Directions:
Provide nothing except how many lines of the data contain the word "faces".

Plain-text document sources:
....
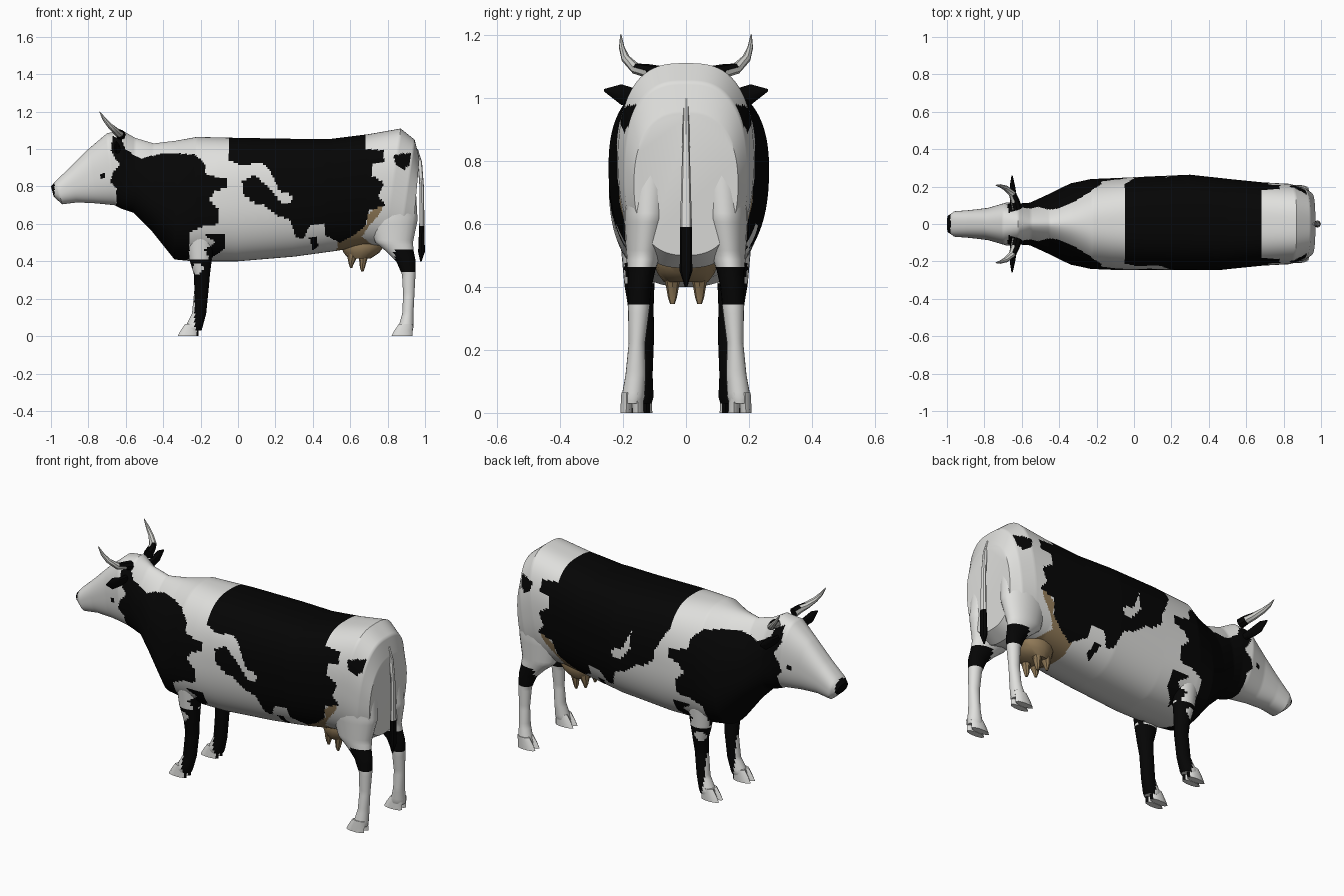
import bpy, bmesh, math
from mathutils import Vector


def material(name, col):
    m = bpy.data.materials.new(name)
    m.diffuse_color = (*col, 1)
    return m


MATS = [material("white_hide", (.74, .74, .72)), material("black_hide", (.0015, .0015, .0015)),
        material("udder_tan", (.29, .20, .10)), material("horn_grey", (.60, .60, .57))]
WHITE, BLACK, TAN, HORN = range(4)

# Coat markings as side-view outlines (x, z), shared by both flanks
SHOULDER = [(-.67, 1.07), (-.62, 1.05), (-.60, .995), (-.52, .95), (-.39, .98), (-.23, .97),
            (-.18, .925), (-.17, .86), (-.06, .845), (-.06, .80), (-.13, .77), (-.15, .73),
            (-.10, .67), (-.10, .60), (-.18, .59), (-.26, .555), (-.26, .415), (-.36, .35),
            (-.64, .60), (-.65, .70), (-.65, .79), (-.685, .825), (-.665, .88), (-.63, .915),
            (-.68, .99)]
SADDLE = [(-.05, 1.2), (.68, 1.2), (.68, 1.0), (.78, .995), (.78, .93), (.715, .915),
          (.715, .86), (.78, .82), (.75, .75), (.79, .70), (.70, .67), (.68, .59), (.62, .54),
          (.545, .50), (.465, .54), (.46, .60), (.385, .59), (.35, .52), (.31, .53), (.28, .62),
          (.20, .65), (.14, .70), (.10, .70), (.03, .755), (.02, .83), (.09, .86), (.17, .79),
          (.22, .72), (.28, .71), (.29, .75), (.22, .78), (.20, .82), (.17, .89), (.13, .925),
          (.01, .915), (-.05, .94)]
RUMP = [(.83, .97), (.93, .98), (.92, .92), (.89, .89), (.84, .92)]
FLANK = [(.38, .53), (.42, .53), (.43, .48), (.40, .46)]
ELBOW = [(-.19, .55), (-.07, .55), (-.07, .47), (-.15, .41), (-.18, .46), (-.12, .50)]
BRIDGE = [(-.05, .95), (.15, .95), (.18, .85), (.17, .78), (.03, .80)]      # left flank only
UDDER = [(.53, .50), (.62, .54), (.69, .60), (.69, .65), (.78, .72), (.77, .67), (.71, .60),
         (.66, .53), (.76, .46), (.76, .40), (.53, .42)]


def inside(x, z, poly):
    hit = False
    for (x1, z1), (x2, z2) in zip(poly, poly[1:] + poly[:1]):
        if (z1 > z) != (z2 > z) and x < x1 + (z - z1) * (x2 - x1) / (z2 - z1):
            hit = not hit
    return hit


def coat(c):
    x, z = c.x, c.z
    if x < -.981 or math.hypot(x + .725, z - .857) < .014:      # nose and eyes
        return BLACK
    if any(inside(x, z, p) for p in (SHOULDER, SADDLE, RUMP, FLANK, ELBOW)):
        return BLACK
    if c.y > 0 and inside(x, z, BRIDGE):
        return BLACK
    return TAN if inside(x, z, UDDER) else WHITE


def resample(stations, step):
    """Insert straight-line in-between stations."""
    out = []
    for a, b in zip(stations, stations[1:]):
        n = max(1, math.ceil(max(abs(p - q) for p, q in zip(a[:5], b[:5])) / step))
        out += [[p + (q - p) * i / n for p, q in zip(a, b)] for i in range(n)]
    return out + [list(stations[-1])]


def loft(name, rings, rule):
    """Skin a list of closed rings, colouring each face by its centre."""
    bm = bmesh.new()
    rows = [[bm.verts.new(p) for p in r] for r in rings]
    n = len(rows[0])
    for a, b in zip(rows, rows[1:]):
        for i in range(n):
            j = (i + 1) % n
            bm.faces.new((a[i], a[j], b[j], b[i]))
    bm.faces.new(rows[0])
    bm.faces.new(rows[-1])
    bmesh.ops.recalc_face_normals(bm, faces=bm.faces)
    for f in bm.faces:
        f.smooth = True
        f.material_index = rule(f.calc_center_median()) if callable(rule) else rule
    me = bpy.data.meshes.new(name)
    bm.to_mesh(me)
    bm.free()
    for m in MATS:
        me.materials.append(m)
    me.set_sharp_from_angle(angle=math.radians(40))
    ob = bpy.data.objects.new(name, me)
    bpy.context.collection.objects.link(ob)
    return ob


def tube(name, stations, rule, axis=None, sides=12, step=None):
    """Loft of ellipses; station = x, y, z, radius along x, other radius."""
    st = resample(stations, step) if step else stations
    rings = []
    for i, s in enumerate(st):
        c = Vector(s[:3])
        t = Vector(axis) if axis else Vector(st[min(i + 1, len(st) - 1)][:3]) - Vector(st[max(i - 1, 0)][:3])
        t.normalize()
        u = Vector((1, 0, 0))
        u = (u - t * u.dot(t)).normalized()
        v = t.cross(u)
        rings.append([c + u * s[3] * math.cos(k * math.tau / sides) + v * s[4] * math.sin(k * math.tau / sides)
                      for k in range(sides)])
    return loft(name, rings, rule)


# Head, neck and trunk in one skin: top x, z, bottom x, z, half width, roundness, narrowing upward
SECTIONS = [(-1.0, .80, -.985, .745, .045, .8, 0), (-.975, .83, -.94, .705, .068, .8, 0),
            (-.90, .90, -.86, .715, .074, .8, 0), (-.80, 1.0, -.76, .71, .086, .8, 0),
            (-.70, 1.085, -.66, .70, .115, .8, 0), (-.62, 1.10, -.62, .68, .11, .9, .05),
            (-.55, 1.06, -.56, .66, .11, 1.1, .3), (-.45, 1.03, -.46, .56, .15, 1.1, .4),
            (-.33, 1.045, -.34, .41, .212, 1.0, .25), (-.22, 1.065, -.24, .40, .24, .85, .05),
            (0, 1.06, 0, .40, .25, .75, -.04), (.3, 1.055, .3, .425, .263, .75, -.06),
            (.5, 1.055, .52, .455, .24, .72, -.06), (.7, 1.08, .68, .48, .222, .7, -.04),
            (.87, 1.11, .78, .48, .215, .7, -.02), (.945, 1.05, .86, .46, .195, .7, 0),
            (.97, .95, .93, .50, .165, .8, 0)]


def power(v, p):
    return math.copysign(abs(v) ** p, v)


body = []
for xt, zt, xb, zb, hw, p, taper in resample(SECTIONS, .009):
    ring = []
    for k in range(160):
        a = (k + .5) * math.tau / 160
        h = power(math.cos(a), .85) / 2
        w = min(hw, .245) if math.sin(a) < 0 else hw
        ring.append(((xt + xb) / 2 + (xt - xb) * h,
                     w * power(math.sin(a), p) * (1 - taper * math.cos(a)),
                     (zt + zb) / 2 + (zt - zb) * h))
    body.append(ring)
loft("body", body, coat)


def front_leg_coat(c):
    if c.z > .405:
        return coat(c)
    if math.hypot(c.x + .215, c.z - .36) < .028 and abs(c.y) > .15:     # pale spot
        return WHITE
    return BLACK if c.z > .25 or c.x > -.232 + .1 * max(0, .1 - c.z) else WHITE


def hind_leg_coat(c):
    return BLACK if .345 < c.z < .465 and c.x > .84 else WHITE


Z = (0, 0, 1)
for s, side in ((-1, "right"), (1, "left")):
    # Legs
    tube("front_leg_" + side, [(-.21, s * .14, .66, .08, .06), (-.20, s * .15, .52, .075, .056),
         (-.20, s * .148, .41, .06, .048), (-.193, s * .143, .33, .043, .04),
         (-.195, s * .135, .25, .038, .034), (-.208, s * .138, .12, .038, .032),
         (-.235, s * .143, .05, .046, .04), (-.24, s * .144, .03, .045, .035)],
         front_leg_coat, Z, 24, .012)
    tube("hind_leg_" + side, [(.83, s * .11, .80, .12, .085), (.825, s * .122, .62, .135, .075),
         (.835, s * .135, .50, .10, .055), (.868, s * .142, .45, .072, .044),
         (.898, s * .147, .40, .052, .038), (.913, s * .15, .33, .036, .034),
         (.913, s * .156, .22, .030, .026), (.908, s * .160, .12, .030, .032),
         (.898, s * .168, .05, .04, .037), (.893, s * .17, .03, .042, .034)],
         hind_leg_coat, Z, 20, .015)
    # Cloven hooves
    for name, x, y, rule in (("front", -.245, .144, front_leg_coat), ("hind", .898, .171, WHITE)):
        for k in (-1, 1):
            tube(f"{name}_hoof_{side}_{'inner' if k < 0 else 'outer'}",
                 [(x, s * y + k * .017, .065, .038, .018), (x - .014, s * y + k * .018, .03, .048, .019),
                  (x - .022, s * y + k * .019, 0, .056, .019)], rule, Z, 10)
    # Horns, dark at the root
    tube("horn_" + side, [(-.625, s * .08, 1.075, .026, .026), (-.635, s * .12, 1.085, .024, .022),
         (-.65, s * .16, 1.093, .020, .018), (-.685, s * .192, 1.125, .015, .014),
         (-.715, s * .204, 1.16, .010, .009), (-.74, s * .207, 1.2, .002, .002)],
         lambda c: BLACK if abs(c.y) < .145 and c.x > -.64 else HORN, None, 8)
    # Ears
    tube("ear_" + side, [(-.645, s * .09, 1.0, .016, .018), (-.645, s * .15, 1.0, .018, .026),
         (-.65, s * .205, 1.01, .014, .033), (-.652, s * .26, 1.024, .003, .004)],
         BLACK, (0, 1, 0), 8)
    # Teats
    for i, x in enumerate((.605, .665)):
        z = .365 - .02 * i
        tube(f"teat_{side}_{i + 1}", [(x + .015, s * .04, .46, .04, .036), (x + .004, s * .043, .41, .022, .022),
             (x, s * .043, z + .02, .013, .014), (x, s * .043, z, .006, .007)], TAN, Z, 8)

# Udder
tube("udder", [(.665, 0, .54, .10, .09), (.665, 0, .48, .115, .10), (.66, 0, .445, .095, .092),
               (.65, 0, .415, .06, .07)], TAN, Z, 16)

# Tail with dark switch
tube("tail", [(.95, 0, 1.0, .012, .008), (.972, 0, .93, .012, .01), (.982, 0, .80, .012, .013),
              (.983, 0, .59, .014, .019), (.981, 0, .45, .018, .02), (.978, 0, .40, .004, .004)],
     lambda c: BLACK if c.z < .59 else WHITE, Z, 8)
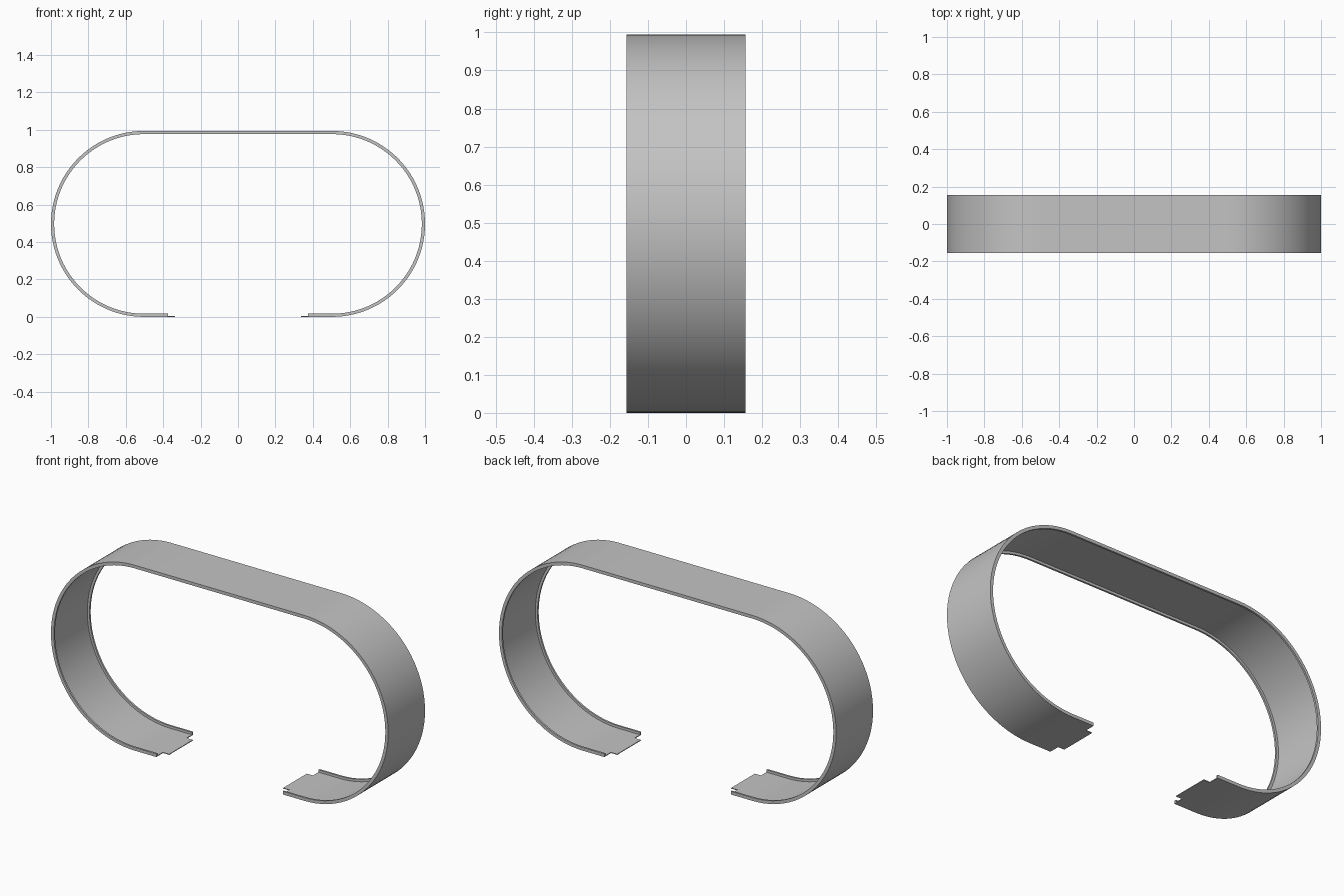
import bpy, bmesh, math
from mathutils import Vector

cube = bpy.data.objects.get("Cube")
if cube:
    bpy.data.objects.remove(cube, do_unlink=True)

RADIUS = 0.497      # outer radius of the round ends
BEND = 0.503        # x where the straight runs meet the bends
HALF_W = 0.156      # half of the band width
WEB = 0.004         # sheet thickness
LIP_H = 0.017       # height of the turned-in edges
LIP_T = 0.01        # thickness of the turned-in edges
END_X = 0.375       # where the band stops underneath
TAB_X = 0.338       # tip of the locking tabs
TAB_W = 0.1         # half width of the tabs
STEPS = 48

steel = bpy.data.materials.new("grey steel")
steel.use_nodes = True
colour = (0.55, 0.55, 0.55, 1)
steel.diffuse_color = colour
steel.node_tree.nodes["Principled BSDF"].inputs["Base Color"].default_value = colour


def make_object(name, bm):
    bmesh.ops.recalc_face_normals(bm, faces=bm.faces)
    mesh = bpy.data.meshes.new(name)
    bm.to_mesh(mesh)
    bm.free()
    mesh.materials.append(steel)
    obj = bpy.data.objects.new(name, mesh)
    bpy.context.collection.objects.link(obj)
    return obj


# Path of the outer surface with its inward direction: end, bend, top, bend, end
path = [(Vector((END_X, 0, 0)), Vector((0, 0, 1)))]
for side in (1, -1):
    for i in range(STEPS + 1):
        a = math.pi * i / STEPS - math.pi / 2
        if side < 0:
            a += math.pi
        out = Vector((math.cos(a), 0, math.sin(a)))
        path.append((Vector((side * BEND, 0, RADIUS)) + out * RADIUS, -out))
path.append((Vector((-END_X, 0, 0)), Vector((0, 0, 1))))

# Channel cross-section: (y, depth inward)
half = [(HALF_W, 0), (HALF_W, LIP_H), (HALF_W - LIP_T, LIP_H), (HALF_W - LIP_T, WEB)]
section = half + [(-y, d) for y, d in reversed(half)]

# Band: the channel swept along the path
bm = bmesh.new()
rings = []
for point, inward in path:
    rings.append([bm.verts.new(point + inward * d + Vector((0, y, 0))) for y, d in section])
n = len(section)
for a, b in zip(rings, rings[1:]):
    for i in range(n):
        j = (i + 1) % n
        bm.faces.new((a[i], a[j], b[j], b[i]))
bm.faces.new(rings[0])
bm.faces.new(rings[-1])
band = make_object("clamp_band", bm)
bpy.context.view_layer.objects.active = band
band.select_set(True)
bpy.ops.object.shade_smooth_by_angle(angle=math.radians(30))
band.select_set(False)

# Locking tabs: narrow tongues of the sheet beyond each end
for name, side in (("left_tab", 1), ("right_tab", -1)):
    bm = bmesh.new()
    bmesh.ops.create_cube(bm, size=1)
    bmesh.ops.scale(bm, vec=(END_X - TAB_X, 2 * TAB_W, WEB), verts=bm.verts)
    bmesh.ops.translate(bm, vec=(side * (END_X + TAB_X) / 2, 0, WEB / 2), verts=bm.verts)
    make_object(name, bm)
....
Task answer:
9